In previous editions, our central theme focused on technical principles, with a primary objective of analyzing the U.S. stock market. In the early 1980s, when the United States was far more dominant in the global financial scene, that approach had some merit. In the second decade of the twenty-first century and beyond, the attention of technicians has become far more diverse, having broadened to international stock markets, bonds, commodities, and currencies.

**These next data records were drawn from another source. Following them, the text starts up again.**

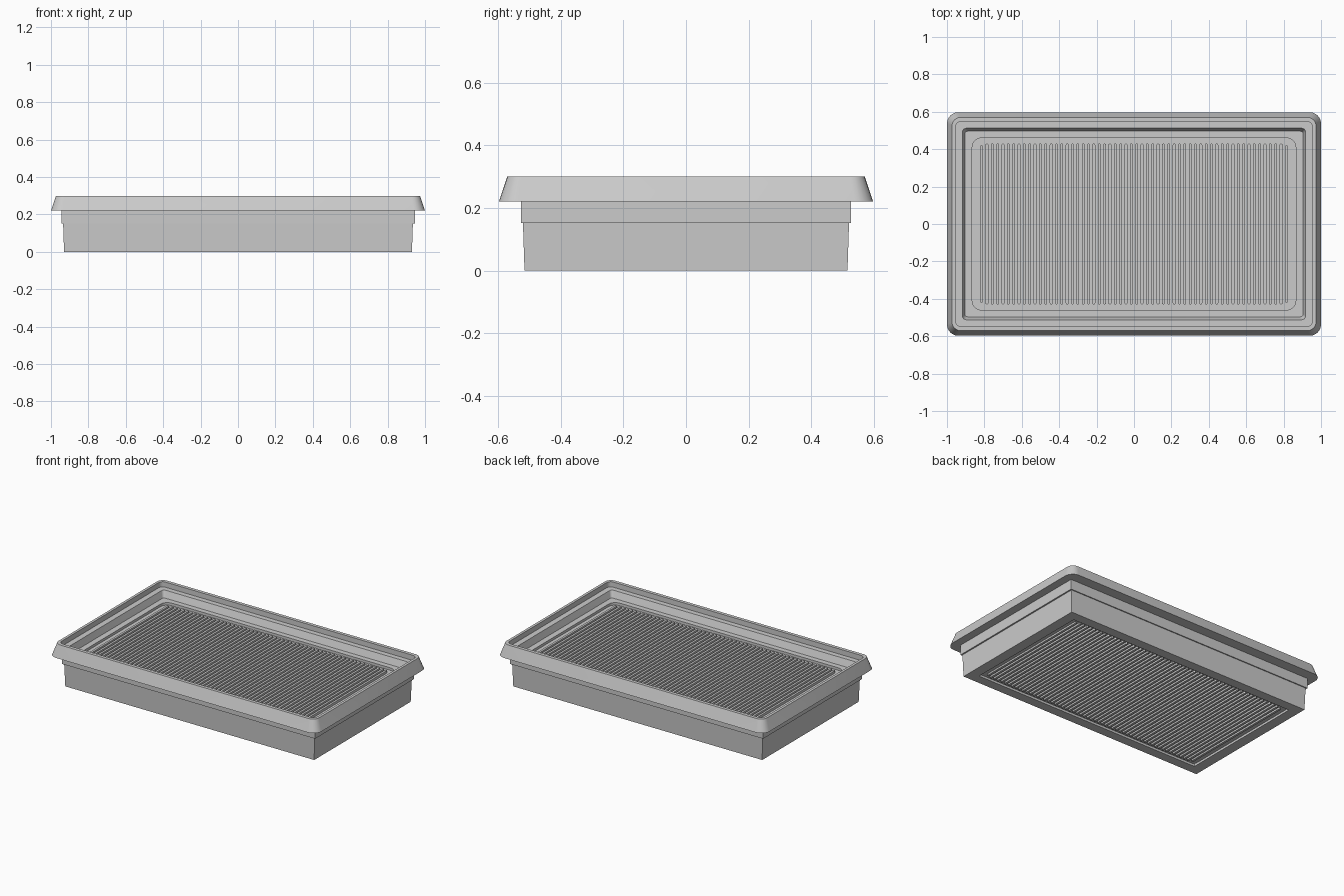
import bpy, bmesh, math

if "Cube" in bpy.data.objects:
    bpy.data.objects.remove(bpy.data.objects["Cube"])


def add_object(name, bm):
    bmesh.ops.recalc_face_normals(bm, faces=bm.faces)
    mesh = bpy.data.meshes.new(name)
    bm.to_mesh(mesh)
    bm.free()
    ob = bpy.data.objects.new(name, mesh)
    bpy.context.collection.objects.link(ob)
    return ob


def smooth(ob):
    bpy.ops.object.select_all(action='DESELECT')
    ob.select_set(True)
    bpy.context.view_layer.objects.active = ob
    bpy.ops.object.shade_smooth_by_angle(angle=math.radians(30))


def rounded_rect(hx, hy, r, seg):
    """Outline of a rectangle; seg = 0 gives square corners."""
    pts = []
    for i, (sx, sy) in enumerate([(1, 1), (-1, 1), (-1, -1), (1, -1)]):
        for k in range(seg + 1):
            a = math.pi / 2 * (i + (k / seg if seg else 0))
            ox, oy = (math.cos(a), math.sin(a)) if seg else (sx, sy)
            pts.append((sx * (hx - r) + r * ox, sy * (hy - r) + r * oy))
    return pts


def frame(name, rings, seg):
    """Loft a closed frame through rings of (half x, half y, z, radius)."""
    bm = bmesh.new()
    loops = [[bm.verts.new((x, y, z)) for x, y in rounded_rect(hx, hy, r, seg)]
             for hx, hy, z, r in rings]
    n = len(loops[0])
    for a, b in zip(loops, loops[1:] + loops[:1]):
        for i in range(n):
            j = (i + 1) % n
            bm.faces.new((a[i], a[j], b[j], b[i]))
    return add_object(name, bm)


# Flared sealing rim with stepped inner ledges
smooth(frame("sealing_rim", [
    (1.0, 0.597, 0.22, 0.06),
    (0.973, 0.57, 0.30, 0.045),
    (0.955, 0.547, 0.30, 0.03),
    (0.955, 0.547, 0.265, 0.03),
    (0.917, 0.512, 0.265, 0.02),
    (0.904, 0.496, 0.22, 0.015),
    (0.865, 0.46, 0.22, 0.05),
    (0.865, 0.46, 0.20, 0.05),
    (0.93, 0.515, 0.20, 0.01),
    (0.93, 0.515, 0.22, 0.01),
], 6))

# Square-cornered housing below the rim, with a step
frame("filter_housing", [
    (0.93, 0.515, 0.0, 0),
    (0.935, 0.52, 0.152, 0),
    (0.945, 0.527, 0.152, 0),
    (0.945, 0.527, 0.22, 0),
    (0.92, 0.505, 0.22, 0),
    (0.92, 0.505, 0.20, 0),
    (0.86, 0.45, 0.20, 0),
    (0.86, 0.45, 0.0, 0),
], 0)

# Core of the filter paper that fills the opening
bm = bmesh.new()
base = [bm.verts.new((x, y, 0.015)) for x, y in rounded_rect(0.865, 0.46, 0.05, 6)]
top = [bm.verts.new((v.co.x, v.co.y, 0.203)) for v in base]
bm.faces.new(base)
bm.faces.new(top)
for i in range(len(base)):
    j = (i + 1) % len(base)
    bm.faces.new((base[i], base[j], top[j], top[i]))
add_object("filter_core", bm)


# Round-ended paper pleats standing on both sides of the core
def pleats(name, z_low, z_high, count=58, span=0.815, half=0.43, r=0.0075):
    bm = bmesh.new()
    for i in range(count):
        cx = -span + 2 * span * i / (count - 1)
        hy = half - (0.01 if i in (0, count - 1) else 0)
        outline = rounded_rect(r, hy, r, 3)
        lo = [bm.verts.new((cx + x, y, z_low)) for x, y in outline]
        hi = [bm.verts.new((cx + x, y, z_high)) for x, y in outline]
        bm.faces.new(lo)
        bm.faces.new(hi)
        for k in range(len(lo)):
            m = (k + 1) % len(lo)
            bm.faces.new((lo[k], lo[m], hi[m], hi[k]))
    bmesh.ops.remove_doubles(bm, verts=bm.verts, dist=1e-5)
    smooth(add_object(name, bm))


pleats("upper_pleats", 0.20, 0.22)
pleats("lower_pleats", 0.003, 0.02)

While our coverage will be broadened in this edition, it is not possible to cover all of the market averages and indexes that have been developed for these various entities in one small chapter. Another important financial market development in the twentyfirst century has been the rapid expansion and burgeoning popularity of exchange-traded funds (ETFs) and, to a lesser extent, exchange-traded notes (ETNs). Technical Analysis Explained PDF Book Free
Previously, the purchase of an index involved the acquisition of its individual components, but with ETFs, it was now possible to buy the index just like a stock. That’s because the ETF is a basket of stocks whose management objective is to replicate a stated index. To give you an idea of their growth,
I stated in my book The Investor’s Guide to Active Asset Allocation (McGraw-Hill, 2006) that there were then 160 listed ETFs. In mid-2013, that number was closer to 1,500 and still growing. One personally important introduction was the Pring Turner Business Cycle ETF, in December 2012 (symbol DBIZ).
The fund adopts an active approach based on the business cycle and technical strategies outlined in this book. The system continued to work extremely well, as you can see by looking back at the equity line in the upper panel in Chart 34.8. However, I am glad I used the cautionary statement, because once we move past 1993, the system fell apart. Just look at the declining equity line between 1993 and 2002 in Chart 34.8. Indeed, though it made money for the next 10 years, the peak 1993 equity has never been surpassed. Technical Analysis Explained PDF Book Free
The initial drop was due to the many whipsaws arising from the trading range that followed the drop from $2.00 in 1993. This goes to show that even if a system works well for 20 years, as this one had, market conditions can and do change, so you must be prepared for such instances. Obviously, we do not know until sometime after the fact that the market environment was different. Is there anything we can do to avoid such situations? One possibility is to run a very long-term MA or trendline through the equity line.
Finally, the inverted yield falls below its average in early 1987 (D). The market continues to rally, but the system is no longer bullish. In most instances, it would be better to generate the sell signals after the S&P crosses below its average. In this instance, though, the 1987 crash was over before the average was penetrated.
Since the risk increases as the money-market series crosses below its average, it is probably best to act on the signal in two parts. This would involve taking off half the position as the money-market series goes negative and then liquidating the rest when the S&P crosses its average. Figure 34.5 compares the risk and reward for the system between 1900 and 2009 to that for the S&P Composite. Technical Analysis Explained PDF Book Free
If you are a short-term trader, you probably feel this approach is worse than useless. However, it can be put to very good use if you realize that when the system is bullish, short sell signals are more likely to result in losses. They are not just going against the main trend, but are occurring in one of the most positive equity environments you can get.